What you need to do:
Pick out all lines of the entries that include the word "import" and copy them.

===== Exercise input =====

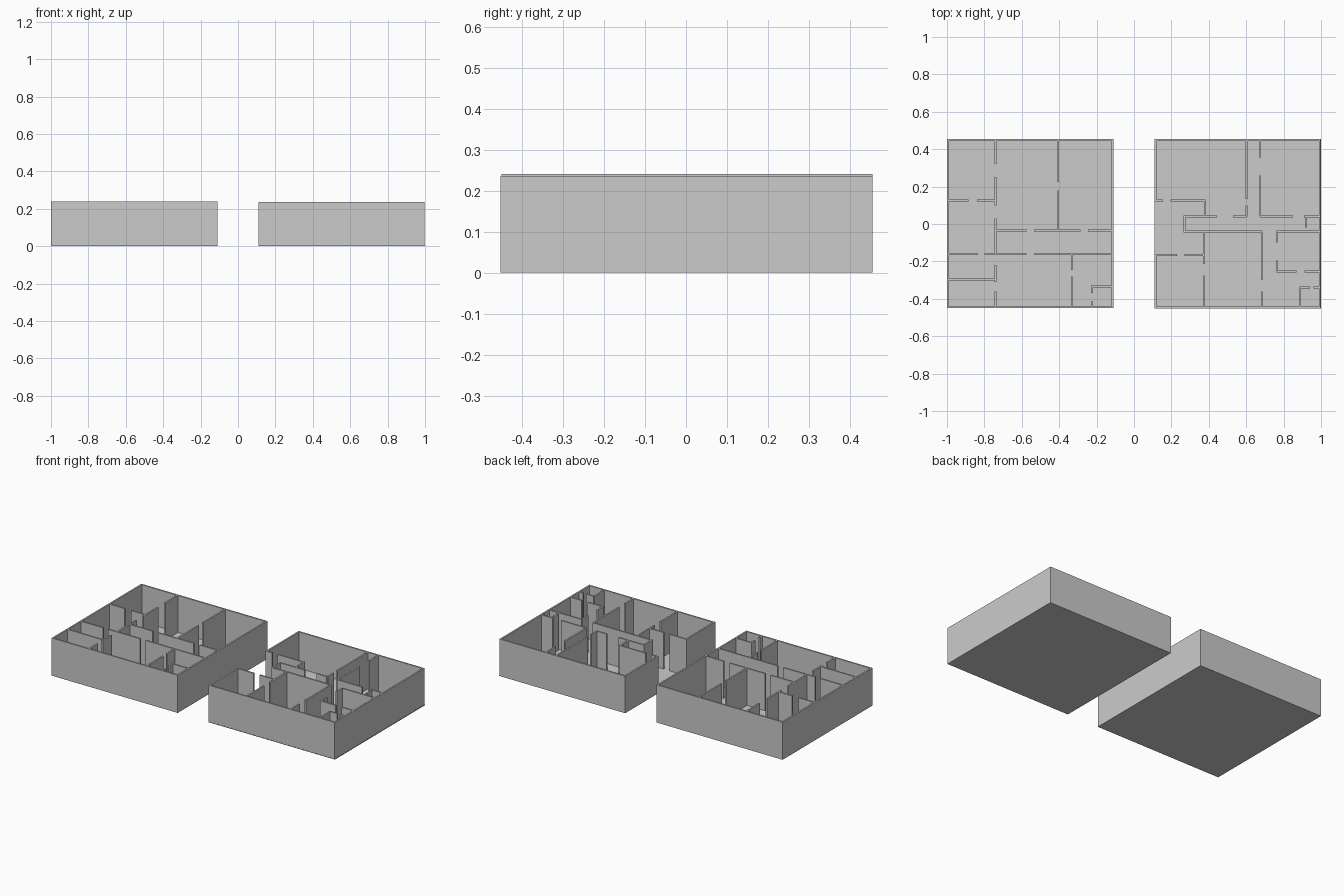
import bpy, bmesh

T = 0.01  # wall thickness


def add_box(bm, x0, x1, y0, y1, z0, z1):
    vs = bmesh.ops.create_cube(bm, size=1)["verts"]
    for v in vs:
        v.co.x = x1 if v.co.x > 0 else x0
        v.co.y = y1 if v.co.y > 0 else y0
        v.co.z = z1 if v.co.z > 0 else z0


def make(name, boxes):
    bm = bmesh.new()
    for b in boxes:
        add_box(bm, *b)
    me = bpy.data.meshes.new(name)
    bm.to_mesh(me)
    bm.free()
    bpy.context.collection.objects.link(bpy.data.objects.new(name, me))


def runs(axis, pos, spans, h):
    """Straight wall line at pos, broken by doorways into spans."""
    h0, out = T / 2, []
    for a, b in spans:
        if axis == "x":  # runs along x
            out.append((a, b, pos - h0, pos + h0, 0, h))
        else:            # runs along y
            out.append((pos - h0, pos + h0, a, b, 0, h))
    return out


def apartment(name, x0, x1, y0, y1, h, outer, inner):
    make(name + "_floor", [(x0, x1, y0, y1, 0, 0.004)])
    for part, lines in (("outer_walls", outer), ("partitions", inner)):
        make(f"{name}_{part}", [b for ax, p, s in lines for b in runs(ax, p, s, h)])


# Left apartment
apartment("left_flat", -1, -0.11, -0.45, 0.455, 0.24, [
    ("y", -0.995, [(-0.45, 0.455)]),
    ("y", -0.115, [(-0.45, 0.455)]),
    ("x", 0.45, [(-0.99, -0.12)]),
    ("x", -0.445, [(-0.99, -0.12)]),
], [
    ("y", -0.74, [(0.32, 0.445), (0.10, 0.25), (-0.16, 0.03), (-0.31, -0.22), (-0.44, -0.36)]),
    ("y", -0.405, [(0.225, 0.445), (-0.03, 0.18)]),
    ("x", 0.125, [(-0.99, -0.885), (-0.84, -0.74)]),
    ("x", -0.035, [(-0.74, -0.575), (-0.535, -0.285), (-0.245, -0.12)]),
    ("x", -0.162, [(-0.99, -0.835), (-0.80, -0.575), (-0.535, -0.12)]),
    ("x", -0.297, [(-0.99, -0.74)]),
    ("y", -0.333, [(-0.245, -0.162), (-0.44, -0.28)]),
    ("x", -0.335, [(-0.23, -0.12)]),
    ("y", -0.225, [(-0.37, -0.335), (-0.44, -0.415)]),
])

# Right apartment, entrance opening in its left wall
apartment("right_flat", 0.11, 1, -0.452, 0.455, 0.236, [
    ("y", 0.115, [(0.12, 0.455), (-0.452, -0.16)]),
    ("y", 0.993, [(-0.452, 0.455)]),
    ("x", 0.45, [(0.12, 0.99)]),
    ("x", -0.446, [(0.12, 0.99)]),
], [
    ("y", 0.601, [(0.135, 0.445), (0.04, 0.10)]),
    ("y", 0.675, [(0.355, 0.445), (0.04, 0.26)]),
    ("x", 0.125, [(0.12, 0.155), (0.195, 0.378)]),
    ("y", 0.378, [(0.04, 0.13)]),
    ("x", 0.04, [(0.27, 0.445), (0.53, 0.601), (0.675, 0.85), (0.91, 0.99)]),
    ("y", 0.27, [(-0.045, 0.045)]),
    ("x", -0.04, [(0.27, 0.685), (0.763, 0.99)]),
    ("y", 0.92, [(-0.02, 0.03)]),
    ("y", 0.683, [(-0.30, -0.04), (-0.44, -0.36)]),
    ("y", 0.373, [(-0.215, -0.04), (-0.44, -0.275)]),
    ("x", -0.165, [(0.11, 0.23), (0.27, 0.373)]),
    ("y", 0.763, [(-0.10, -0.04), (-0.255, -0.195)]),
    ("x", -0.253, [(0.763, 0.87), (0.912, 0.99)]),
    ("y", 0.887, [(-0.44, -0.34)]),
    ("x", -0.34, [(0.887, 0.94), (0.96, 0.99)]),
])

=====
===== Exercise input =====

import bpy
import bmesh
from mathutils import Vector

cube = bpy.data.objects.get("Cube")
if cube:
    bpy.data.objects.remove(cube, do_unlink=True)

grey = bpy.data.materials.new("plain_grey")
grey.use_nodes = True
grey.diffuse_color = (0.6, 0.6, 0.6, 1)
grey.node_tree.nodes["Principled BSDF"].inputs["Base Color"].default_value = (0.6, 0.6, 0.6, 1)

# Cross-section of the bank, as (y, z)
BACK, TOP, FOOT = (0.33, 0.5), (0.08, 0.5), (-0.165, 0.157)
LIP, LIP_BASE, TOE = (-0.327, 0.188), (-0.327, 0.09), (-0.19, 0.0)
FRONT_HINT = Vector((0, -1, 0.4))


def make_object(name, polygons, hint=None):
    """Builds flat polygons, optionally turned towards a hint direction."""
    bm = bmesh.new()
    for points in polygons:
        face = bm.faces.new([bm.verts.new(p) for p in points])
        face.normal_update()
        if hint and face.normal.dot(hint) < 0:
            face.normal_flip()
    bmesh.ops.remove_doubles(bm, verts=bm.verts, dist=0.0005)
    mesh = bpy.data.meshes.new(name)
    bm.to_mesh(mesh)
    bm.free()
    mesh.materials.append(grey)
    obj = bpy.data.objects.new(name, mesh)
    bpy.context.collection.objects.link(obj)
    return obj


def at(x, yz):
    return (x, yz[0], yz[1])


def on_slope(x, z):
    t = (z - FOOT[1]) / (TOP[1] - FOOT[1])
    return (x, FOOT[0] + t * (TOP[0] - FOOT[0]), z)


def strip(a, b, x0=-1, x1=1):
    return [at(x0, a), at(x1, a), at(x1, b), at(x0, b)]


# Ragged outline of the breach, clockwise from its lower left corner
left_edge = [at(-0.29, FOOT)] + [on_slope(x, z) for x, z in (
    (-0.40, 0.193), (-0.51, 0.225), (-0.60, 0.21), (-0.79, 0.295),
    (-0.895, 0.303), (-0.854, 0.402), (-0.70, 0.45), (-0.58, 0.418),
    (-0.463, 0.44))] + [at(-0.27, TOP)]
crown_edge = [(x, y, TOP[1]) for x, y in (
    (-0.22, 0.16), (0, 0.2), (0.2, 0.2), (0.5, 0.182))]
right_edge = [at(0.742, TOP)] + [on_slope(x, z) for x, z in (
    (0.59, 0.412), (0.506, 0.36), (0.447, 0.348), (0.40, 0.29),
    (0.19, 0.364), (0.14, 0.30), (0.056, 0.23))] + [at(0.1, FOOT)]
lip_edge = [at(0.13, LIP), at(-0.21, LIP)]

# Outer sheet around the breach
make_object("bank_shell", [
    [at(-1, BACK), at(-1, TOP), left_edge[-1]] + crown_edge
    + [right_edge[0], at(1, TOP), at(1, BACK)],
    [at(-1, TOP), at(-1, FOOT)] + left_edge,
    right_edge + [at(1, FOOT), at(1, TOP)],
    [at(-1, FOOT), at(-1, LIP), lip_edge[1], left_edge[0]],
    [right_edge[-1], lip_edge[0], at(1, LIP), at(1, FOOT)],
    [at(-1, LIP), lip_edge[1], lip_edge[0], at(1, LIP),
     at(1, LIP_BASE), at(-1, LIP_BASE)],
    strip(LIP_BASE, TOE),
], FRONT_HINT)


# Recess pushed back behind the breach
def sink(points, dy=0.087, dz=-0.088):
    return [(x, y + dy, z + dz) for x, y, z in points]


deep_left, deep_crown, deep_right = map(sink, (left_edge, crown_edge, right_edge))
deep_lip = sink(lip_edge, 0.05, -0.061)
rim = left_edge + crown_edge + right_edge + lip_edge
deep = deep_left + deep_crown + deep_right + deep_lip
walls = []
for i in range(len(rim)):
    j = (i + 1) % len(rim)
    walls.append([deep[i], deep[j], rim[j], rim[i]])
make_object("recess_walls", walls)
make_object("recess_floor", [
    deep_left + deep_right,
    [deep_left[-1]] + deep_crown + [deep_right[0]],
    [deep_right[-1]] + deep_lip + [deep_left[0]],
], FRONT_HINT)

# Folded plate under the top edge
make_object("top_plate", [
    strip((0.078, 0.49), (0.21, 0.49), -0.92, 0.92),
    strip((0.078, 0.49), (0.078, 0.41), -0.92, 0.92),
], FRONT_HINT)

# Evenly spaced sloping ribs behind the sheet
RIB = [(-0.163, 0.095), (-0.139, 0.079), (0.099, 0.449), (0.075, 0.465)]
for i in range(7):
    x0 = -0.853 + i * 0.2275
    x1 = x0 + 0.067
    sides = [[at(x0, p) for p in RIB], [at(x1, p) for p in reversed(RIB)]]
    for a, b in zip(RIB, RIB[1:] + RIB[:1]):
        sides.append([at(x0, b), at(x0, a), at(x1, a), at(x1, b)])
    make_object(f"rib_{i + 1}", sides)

=====

Answer section:
import bpy, bmesh
import bpy
import bmesh
from mathutils import Vector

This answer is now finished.